'''

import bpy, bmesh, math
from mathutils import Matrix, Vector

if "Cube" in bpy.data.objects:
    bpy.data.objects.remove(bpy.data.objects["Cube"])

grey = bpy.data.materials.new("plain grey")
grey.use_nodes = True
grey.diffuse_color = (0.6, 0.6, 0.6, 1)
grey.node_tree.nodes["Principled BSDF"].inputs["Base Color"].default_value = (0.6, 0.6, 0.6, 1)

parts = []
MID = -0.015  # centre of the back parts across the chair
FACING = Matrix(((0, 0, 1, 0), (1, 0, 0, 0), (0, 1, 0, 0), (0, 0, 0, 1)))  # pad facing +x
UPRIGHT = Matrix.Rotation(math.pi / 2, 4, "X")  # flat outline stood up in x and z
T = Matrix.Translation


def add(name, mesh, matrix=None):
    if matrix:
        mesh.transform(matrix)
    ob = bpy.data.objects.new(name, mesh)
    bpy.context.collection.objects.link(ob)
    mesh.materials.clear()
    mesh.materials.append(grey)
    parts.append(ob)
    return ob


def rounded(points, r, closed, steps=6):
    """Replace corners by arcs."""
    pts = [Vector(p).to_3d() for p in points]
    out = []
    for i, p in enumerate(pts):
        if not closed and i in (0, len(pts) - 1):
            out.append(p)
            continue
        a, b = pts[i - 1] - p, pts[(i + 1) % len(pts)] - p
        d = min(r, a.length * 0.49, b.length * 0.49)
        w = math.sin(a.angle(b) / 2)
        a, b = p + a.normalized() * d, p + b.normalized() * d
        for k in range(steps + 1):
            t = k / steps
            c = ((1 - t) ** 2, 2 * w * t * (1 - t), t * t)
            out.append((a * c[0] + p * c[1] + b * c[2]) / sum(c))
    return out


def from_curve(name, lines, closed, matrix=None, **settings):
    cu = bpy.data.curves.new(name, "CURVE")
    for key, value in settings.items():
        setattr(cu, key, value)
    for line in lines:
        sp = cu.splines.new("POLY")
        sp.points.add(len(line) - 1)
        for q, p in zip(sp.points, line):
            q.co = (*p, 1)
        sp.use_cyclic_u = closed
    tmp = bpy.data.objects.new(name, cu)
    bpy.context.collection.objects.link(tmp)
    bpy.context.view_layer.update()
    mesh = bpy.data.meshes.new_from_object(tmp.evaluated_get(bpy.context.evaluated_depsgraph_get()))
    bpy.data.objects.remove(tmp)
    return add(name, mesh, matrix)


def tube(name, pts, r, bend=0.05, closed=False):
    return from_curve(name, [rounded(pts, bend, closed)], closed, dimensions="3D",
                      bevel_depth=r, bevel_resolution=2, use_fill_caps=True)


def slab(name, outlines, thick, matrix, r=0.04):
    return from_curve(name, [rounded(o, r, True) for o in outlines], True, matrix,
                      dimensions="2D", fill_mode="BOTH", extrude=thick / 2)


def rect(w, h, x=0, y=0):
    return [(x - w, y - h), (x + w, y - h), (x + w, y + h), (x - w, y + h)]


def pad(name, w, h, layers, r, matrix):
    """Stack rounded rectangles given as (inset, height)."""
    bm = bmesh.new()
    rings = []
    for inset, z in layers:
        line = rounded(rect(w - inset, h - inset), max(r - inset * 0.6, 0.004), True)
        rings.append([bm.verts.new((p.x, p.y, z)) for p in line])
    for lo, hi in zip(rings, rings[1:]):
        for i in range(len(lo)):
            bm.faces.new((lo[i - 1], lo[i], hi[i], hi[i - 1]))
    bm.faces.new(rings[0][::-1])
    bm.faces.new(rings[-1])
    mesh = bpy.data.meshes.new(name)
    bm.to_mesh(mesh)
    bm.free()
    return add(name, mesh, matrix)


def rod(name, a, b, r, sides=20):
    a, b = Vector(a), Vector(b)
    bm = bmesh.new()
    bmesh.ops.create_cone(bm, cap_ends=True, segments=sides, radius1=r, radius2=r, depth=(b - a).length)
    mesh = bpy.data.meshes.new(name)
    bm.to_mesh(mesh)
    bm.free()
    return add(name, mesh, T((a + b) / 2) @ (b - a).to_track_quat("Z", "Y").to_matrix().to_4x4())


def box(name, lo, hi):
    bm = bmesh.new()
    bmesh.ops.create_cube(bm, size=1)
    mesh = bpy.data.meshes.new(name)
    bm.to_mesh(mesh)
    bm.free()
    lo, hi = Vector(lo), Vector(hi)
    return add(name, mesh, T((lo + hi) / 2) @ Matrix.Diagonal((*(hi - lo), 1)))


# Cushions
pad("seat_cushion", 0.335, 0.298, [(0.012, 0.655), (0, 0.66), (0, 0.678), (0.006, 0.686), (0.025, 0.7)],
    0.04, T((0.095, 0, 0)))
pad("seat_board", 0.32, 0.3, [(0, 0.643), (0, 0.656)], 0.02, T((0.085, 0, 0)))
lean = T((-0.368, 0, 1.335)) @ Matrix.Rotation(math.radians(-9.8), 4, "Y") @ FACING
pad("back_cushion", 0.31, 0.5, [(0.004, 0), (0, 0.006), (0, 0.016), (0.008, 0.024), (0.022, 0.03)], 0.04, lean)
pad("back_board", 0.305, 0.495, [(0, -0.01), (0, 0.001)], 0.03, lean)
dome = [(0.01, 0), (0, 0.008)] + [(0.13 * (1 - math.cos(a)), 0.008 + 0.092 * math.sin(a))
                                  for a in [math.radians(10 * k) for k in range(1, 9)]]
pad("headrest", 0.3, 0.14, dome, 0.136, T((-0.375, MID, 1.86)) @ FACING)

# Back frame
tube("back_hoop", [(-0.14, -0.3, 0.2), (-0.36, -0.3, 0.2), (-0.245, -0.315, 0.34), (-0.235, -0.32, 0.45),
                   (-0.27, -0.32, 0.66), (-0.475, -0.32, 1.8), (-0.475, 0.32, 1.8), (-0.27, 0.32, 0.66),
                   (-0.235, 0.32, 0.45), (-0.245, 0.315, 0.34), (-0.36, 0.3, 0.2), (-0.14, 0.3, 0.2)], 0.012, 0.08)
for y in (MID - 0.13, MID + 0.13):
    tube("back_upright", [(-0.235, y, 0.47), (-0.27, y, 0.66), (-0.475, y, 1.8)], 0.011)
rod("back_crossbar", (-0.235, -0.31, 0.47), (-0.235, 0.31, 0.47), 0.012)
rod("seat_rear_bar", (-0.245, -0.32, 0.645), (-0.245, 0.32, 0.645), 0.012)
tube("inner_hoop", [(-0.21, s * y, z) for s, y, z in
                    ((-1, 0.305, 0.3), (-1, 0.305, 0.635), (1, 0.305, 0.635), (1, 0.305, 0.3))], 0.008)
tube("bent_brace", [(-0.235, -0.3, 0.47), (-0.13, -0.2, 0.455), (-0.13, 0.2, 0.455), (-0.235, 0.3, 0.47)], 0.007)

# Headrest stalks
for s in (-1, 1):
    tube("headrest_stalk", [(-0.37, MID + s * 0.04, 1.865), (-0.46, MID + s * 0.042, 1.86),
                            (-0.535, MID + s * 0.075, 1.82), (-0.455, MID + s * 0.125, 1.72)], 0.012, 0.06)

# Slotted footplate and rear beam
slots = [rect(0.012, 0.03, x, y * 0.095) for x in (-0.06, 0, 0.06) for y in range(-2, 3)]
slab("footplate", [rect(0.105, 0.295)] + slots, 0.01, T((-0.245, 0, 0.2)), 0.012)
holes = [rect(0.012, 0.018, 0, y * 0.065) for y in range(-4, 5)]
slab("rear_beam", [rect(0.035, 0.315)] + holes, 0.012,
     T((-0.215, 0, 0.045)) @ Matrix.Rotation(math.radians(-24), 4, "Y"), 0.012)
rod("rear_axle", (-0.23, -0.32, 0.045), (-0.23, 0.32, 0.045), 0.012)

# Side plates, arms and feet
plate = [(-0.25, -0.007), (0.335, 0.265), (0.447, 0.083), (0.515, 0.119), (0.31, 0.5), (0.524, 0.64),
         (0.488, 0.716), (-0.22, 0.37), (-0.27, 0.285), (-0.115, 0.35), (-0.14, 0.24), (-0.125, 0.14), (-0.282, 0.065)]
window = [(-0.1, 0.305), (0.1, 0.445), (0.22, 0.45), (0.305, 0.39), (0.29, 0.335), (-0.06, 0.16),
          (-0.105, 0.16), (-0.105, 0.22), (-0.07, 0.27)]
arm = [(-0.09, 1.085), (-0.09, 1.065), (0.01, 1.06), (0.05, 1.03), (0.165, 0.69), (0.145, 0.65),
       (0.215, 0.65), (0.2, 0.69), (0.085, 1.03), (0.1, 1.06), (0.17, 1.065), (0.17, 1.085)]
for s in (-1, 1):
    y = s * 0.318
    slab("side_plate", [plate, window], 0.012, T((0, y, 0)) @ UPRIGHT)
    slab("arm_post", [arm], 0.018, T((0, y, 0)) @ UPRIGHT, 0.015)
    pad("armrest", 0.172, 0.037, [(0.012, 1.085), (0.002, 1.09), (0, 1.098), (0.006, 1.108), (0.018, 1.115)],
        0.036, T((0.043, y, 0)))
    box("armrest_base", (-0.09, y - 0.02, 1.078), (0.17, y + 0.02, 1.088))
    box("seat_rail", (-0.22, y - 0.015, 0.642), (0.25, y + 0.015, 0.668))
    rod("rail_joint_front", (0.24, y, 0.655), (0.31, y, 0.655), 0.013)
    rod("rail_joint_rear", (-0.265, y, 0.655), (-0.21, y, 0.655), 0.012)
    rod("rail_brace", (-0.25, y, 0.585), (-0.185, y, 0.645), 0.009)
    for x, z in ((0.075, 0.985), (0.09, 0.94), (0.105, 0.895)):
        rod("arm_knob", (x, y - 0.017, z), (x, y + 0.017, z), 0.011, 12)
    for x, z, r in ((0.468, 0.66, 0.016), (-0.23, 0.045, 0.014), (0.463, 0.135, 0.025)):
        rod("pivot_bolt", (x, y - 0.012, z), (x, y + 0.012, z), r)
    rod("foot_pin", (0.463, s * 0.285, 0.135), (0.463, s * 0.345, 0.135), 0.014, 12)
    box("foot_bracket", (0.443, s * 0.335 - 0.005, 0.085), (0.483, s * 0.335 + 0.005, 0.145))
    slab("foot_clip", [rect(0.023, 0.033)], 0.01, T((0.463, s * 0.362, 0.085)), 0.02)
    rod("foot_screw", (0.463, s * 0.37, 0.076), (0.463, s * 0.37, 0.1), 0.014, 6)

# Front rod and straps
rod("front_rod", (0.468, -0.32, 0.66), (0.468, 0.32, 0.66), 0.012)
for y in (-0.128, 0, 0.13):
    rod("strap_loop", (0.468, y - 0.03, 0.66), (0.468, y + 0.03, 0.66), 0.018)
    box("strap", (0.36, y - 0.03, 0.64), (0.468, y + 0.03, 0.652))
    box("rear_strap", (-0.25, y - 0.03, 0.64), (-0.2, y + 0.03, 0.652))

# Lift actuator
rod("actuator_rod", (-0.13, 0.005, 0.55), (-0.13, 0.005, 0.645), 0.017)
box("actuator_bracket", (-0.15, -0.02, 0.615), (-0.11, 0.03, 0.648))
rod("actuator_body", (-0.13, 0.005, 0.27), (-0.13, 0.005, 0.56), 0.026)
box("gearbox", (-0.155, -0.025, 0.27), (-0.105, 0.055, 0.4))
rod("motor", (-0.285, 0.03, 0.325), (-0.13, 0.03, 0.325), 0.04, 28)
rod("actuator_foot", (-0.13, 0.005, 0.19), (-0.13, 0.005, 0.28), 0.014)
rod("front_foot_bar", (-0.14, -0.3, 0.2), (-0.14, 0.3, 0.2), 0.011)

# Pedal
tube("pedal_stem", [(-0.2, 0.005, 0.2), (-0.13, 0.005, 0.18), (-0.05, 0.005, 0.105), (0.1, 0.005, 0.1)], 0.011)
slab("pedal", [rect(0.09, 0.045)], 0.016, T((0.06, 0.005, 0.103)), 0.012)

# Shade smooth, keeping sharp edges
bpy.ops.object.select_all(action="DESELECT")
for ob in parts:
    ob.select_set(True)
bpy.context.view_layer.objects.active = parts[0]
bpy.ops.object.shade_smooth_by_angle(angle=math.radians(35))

'''

EXERCISE PROMPT: Above are the records. Copy the lines beginning at the one that has "[rect(0.035, 0.315)] +" and ending with the one that has "0)) @ UPRIGHT, 0.015)", unchanged.

THE COMPLETED TASK:
slab("rear_beam", [rect(0.035, 0.315)] + holes, 0.012,
     T((-0.215, 0, 0.045)) @ Matrix.Rotation(math.radians(-24), 4, "Y"), 0.012)
rod("rear_axle", (-0.23, -0.32, 0.045), (-0.23, 0.32, 0.045), 0.012)

# Side plates, arms and feet
plate = [(-0.25, -0.007), (0.335, 0.265), (0.447, 0.083), (0.515, 0.119), (0.31, 0.5), (0.524, 0.64),
         (0.488, 0.716), (-0.22, 0.37), (-0.27, 0.285), (-0.115, 0.35), (-0.14, 0.24), (-0.125, 0.14), (-0.282, 0.065)]
window = [(-0.1, 0.305), (0.1, 0.445), (0.22, 0.45), (0.305, 0.39), (0.29, 0.335), (-0.06, 0.16),
          (-0.105, 0.16), (-0.105, 0.22), (-0.07, 0.27)]
arm = [(-0.09, 1.085), (-0.09, 1.065), (0.01, 1.06), (0.05, 1.03), (0.165, 0.69), (0.145, 0.65),
       (0.215, 0.65), (0.2, 0.69), (0.085, 1.03), (0.1, 1.06), (0.17, 1.065), (0.17, 1.085)]
for s in (-1, 1):
    y = s * 0.318
    slab("side_plate", [plate, window], 0.012, T((0, y, 0)) @ UPRIGHT)
    slab("arm_post", [arm], 0.018, T((0, y, 0)) @ UPRIGHT, 0.015)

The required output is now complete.